EXERCISE DETAILS: Go through the material under this sentence. Return every line holding "objects".

++++

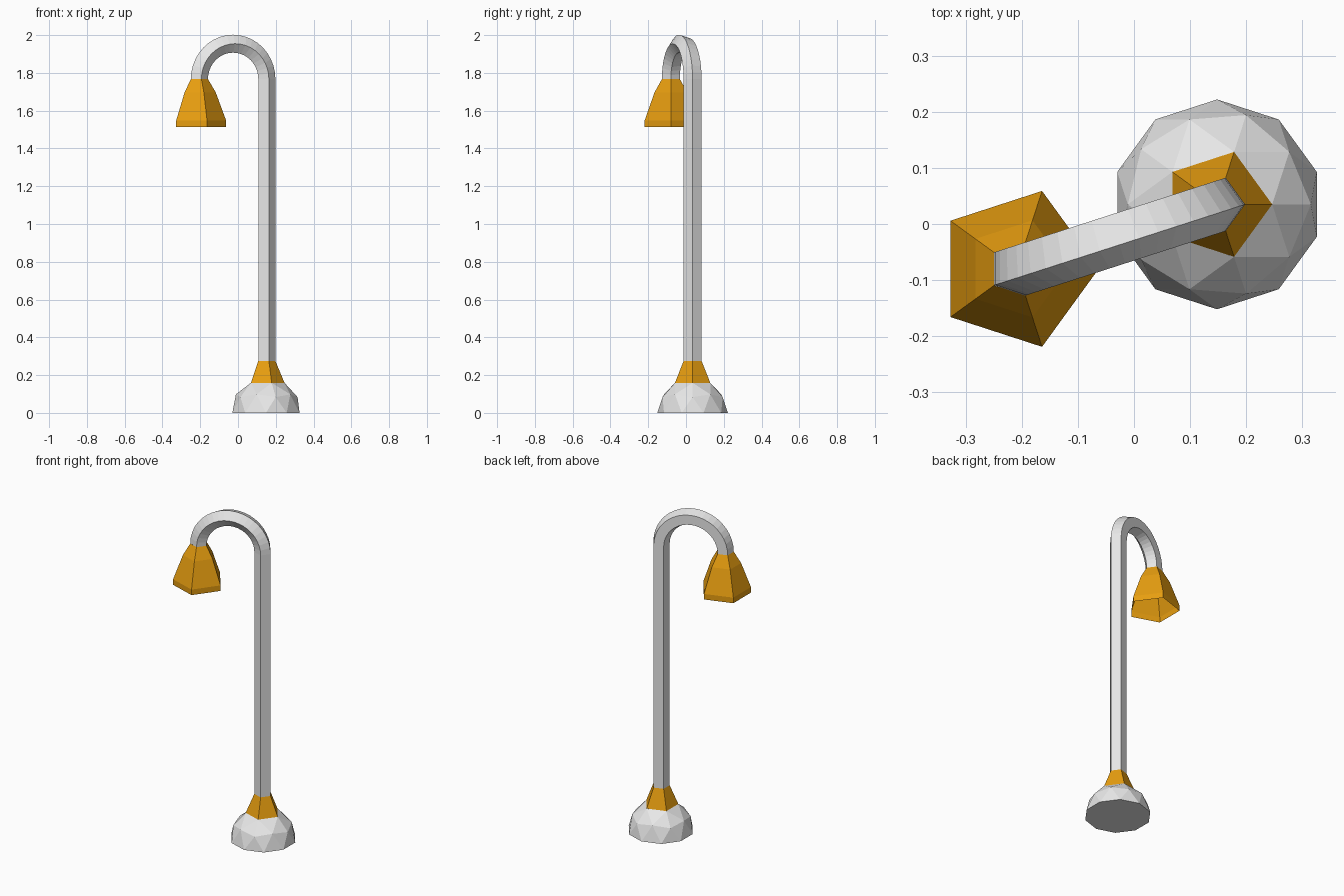
import bpy, bmesh
from math import sin, cos, pi, radians
from mathutils import Vector

if "Cube" in bpy.data.objects:
    bpy.data.objects.remove(bpy.data.objects["Cube"])


def material(name, rgb):
    m = bpy.data.materials.new(name)
    m.diffuse_color = (*rgb, 1)
    m.use_nodes = True
    m.node_tree.nodes["Principled BSDF"].inputs["Base Color"].default_value = m.diffuse_color
    return m


GREY = material("light_grey", (0.8, 0.8, 0.8))
ORANGE = material("amber", (0.8, 0.34, 0.005))

POLE = Vector((0.148, 0.035, 0))      # pole axis
LAMP = Vector((-0.209, -0.080, 0))    # shade axis
TUBE_R, BEND_Z = 0.05, 1.767
BASE_R = 0.187


def finish(name, bm, mat):
    mesh = bpy.data.meshes.new(name)
    bmesh.ops.recalc_face_normals(bm, faces=bm.faces[:])
    bm.to_mesh(mesh)
    bm.free()
    mesh.materials.append(mat)
    obj = bpy.data.objects.new(name, mesh)
    bpy.context.collection.objects.link(obj)
    return obj


def pentagon(centre, r, z):
    return [Vector((centre.x + r * cos(radians(72 * k)),
                    centre.y + r * sin(radians(72 * k)), z)) for k in range(5)]


def loft(name, rings, mat):
    """Open shell joining successive five-sided rings."""
    bm = bmesh.new()
    loops = [[bm.verts.new(p) for p in ring] for ring in rings]
    for a, b in zip(loops, loops[1:]):
        for k in range(5):
            n = (k + 1) % 5
            bm.faces.new((a[k], a[n], b[n], b[k]))
    return finish(name, bm, mat)


# Faceted half-dome base with a closed underside
bm = bmesh.new()
bmesh.ops.create_icosphere(bm, subdivisions=2, radius=BASE_R)
bmesh.ops.delete(bm, geom=[v for v in bm.verts if v.co.z < -0.001], context='VERTS')
bmesh.ops.holes_fill(bm, edges=[e for e in bm.edges if e.is_boundary], sides=0)
# The crown is open where the collar sits
bmesh.ops.delete(bm, geom=[v for v in bm.verts if v.co.z > BASE_R * 0.95], context='VERTS')
bmesh.ops.translate(bm, verts=bm.verts[:], vec=POLE)
finish("dome_base", bm, GREY)

# Tapered collar from the dome to the pole
loft("base_collar", [pentagon(POLE, BASE_R * 0.5257, BASE_R * 0.8507),
                     pentagon(POLE, TUBE_R, 0.275)], ORANGE)

# Straight pole and half-circle bend as one tube
mid = (POLE + LAMP) / 2
out = (POLE - LAMP).normalized()
side = Vector((-out.y, out.x, 0))
bend_r = (POLE - LAMP).length / 2
section = pentagon(Vector(), TUBE_R, 0)
rings = [pentagon(POLE, TUBE_R, 0.275)]
STEPS = 20
for i in range(STEPS + 1):
    t = pi * i / STEPS
    ring = []
    for p in section:
        r = bend_r + p.dot(out)
        ring.append(mid + out * r * cos(t) + side * p.dot(side)
                    + Vector((0, 0, BEND_Z + r * sin(t))))
    rings.append(ring)
loft("pole_and_bend", rings, GREY)

# Flared lamp shade, open underneath
loft("lamp_shade", [pentagon(LAMP, r, z) for r, z in
                    ((TUBE_R, BEND_Z), (0.091, 1.697), (0.146, 1.548), (0.146, 1.514))],
     ORANGE)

++++

ANSWER SPACE:
if "Cube" in bpy.data.objects:
    bpy.data.objects.remove(bpy.data.objects["Cube"])
    obj = bpy.data.objects.new(name, mesh)
    bpy.context.collection.objects.link(obj)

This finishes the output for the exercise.